> [Work task]
Give back only the lines in the records below from the one with "# Torso, from crotch to neck base" to the one with "geom = fs +", both inclusive, word for word.

> [Given entries]

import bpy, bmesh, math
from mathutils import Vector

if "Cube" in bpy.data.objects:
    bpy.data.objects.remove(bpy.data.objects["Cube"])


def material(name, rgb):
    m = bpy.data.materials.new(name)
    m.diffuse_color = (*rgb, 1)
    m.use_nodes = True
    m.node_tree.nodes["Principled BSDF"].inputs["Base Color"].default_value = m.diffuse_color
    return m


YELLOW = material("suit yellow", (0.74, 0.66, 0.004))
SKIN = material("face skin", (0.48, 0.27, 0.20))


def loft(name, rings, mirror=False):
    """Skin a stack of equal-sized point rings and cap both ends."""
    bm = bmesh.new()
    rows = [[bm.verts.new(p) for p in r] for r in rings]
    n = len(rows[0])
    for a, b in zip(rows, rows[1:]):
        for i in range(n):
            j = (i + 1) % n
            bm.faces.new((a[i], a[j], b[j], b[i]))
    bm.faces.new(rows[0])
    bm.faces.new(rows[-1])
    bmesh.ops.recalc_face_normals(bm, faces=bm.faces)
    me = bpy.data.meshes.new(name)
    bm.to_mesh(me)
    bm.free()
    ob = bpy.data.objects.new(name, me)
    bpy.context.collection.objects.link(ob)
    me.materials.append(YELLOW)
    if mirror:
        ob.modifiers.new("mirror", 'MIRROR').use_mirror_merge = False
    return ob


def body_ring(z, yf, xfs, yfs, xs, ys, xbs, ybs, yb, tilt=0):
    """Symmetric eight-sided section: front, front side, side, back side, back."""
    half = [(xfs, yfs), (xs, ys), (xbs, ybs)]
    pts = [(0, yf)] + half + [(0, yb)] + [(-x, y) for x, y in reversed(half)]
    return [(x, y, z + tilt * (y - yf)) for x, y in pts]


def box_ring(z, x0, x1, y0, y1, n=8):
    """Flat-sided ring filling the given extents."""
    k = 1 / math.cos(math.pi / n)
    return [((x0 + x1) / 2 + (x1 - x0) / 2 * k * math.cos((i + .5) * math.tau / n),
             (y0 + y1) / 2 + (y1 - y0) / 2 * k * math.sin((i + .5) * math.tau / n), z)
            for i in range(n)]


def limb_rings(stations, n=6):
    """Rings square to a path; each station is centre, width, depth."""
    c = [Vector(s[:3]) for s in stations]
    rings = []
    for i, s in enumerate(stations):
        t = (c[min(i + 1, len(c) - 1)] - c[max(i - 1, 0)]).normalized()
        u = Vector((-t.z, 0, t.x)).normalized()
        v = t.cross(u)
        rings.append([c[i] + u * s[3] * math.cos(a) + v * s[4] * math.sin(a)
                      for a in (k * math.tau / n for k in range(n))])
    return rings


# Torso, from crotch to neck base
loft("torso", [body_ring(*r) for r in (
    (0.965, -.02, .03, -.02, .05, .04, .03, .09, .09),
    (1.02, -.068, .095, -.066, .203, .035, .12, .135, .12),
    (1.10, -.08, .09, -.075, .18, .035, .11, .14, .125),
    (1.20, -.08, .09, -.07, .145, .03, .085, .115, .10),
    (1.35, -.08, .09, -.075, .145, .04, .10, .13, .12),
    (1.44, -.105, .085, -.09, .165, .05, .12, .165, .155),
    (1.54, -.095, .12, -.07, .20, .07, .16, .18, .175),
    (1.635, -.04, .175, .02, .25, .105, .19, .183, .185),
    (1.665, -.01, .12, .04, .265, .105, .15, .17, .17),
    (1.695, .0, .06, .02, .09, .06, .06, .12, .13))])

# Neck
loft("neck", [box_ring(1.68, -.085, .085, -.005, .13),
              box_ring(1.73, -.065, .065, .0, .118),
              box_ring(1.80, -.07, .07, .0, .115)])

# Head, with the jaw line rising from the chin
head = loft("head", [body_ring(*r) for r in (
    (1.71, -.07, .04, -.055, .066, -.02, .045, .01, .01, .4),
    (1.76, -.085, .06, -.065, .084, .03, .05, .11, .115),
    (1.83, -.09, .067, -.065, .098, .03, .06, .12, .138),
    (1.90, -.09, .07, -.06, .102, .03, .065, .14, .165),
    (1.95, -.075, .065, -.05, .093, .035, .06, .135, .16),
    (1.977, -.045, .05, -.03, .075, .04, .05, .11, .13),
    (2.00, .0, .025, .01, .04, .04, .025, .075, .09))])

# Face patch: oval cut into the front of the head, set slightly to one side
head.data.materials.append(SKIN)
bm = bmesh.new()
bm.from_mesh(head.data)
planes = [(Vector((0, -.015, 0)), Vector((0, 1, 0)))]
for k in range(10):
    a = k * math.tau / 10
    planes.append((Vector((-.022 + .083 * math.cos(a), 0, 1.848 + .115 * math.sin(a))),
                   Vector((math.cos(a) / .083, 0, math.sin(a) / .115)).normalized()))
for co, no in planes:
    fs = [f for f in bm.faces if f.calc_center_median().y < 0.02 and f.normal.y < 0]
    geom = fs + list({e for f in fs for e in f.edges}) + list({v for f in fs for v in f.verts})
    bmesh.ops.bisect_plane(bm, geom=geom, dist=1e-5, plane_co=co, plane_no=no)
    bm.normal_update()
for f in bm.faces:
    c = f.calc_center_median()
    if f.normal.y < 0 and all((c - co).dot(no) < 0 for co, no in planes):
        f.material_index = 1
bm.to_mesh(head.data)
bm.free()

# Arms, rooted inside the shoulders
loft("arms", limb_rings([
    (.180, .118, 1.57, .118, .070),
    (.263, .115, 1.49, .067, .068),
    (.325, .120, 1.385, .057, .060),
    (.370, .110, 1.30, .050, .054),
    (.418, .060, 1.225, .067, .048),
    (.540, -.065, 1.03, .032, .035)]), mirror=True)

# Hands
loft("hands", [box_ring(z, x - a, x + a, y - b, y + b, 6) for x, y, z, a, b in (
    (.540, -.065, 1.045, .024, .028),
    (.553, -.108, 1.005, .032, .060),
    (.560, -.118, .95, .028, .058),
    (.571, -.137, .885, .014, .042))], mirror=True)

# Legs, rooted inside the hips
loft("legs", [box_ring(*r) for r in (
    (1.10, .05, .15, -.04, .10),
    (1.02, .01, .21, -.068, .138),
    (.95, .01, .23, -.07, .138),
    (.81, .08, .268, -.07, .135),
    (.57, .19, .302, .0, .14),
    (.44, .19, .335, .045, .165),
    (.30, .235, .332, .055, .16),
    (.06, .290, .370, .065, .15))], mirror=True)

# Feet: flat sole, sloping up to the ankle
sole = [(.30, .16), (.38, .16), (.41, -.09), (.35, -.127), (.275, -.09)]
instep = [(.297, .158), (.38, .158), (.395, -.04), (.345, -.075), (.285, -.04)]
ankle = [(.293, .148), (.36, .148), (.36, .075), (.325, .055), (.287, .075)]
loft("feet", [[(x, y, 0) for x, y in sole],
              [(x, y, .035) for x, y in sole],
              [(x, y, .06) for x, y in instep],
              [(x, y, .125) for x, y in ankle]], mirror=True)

> [Solution below]
# Torso, from crotch to neck base
loft("torso", [body_ring(*r) for r in (
    (0.965, -.02, .03, -.02, .05, .04, .03, .09, .09),
    (1.02, -.068, .095, -.066, .203, .035, .12, .135, .12),
    (1.10, -.08, .09, -.075, .18, .035, .11, .14, .125),
    (1.20, -.08, .09, -.07, .145, .03, .085, .115, .10),
    (1.35, -.08, .09, -.075, .145, .04, .10, .13, .12),
    (1.44, -.105, .085, -.09, .165, .05, .12, .165, .155),
    (1.54, -.095, .12, -.07, .20, .07, .16, .18, .175),
    (1.635, -.04, .175, .02, .25, .105, .19, .183, .185),
    (1.665, -.01, .12, .04, .265, .105, .15, .17, .17),
    (1.695, .0, .06, .02, .09, .06, .06, .12, .13))])

# Neck
loft("neck", [box_ring(1.68, -.085, .085, -.005, .13),
              box_ring(1.73, -.065, .065, .0, .118),
              box_ring(1.80, -.07, .07, .0, .115)])

# Head, with the jaw line rising from the chin
head = loft("head", [body_ring(*r) for r in (
    (1.71, -.07, .04, -.055, .066, -.02, .045, .01, .01, .4),
    (1.76, -.085, .06, -.065, .084, .03, .05, .11, .115),
    (1.83, -.09, .067, -.065, .098, .03, .06, .12, .138),
    (1.90, -.09, .07, -.06, .102, .03, .065, .14, .165),
    (1.95, -.075, .065, -.05, .093, .035, .06, .135, .16),
    (1.977, -.045, .05, -.03, .075, .04, .05, .11, .13),
    (2.00, .0, .025, .01, .04, .04, .025, .075, .09))])

# Face patch: oval cut into the front of the head, set slightly to one side
head.data.materials.append(SKIN)
bm = bmesh.new()
bm.from_mesh(head.data)
planes = [(Vector((0, -.015, 0)), Vector((0, 1, 0)))]
for k in range(10):
    a = k * math.tau / 10
    planes.append((Vector((-.022 + .083 * math.cos(a), 0, 1.848 + .115 * math.sin(a))),
                   Vector((math.cos(a) / .083, 0, math.sin(a) / .115)).normalized()))
for co, no in planes:
    fs = [f for f in bm.faces if f.calc_center_median().y < 0.02 and f.normal.y < 0]
    geom = fs + list({e for f in fs for e in f.edges}) + list({v for f in fs for v in f.verts})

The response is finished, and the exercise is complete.